Background: Evidence from prospective cohort studies regarding the relationship between working hours and risk of cardiovascular disease is limited
Methods and Results: The Japan Public Health Center-Based Prospective Study Cohort II involved 15,277 men aged 40–59 years at the baseline survey in 1993. Respondents were followed up until 2012. During the median 20 years of follow up (257,229 person-years), we observed 212 cases of acute myocardial infarction and 745 stroke events.
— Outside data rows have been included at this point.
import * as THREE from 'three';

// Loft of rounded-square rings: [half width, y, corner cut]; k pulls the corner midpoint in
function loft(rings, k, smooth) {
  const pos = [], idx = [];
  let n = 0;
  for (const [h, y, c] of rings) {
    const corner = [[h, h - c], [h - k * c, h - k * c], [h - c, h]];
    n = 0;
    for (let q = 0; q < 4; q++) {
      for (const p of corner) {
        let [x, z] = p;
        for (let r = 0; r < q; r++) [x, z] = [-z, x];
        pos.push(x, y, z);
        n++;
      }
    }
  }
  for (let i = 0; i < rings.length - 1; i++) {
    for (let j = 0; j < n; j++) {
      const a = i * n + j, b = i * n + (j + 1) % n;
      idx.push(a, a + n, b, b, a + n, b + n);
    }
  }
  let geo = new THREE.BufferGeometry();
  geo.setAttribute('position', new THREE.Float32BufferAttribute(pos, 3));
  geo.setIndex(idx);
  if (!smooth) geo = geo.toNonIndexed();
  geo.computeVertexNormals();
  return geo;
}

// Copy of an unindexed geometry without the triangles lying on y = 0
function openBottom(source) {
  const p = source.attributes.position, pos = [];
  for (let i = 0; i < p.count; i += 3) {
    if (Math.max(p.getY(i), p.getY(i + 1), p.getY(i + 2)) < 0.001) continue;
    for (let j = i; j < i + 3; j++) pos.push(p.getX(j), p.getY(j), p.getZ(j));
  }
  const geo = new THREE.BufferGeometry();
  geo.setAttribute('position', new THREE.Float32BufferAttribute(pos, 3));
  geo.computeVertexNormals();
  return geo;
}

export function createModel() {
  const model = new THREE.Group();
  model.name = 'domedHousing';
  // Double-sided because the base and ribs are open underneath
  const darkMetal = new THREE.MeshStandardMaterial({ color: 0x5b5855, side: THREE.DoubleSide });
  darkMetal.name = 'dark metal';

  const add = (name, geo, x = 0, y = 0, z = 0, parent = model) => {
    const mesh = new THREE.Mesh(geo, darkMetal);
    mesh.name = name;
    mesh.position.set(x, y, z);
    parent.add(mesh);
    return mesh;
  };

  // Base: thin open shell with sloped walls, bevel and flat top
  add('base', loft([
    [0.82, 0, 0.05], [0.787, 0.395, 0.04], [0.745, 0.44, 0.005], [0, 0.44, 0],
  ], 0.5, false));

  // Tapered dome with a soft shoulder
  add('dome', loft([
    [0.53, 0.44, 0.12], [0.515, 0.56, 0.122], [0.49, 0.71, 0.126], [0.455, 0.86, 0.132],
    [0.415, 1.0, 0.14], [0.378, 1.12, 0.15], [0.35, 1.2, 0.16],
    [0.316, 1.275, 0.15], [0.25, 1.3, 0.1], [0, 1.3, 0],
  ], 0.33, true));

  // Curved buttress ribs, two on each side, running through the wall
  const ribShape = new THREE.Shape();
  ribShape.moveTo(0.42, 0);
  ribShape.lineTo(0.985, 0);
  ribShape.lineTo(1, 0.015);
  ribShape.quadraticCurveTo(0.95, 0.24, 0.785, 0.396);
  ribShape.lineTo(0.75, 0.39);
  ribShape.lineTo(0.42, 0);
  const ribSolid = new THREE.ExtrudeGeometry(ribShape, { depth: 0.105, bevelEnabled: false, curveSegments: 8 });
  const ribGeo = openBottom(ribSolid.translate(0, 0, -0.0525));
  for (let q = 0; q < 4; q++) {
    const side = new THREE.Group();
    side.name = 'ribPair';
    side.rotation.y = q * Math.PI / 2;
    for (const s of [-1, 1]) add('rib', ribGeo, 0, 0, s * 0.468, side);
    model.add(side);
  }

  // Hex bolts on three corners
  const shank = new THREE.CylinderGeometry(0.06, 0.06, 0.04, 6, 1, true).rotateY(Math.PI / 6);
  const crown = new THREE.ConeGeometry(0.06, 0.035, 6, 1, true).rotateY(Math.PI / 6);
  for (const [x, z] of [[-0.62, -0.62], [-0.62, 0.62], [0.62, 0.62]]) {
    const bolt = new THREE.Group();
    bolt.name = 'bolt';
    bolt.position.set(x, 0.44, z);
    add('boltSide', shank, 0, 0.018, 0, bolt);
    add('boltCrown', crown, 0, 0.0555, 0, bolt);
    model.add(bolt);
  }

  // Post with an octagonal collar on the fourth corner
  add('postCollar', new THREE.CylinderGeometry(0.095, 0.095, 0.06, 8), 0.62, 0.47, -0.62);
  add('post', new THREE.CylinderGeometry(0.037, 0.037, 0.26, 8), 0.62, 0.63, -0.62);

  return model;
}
Cox proportional hazards models adjusted for sociodemographic factors, cardiovascular risk factors, and occupation showed that multivariable-adjusted hazard ratios (HRs) associated with overtime work of ≥11h/day were: 1.63 (95% confidence interval [CI] 1.01–2.63) for acute myocardial infarction and 0.83 (95% CI 0.60–1.13) for total stroke, as compared with the reference group (working 7 to <9 h/day). In the multivariable model, increased risk of acute myocardial infarction associated with overtime work of ≥11 h/day was more evident among salaried employees (HR 2.11, 95% CI 1.03–4.35) and men aged 50–59 years (HR 2.60, 95% CI 1.42–4.77).
Conclusions: Among middle-aged Japanese men, working overtime is associated with a higher risk of acute myocardial infarction.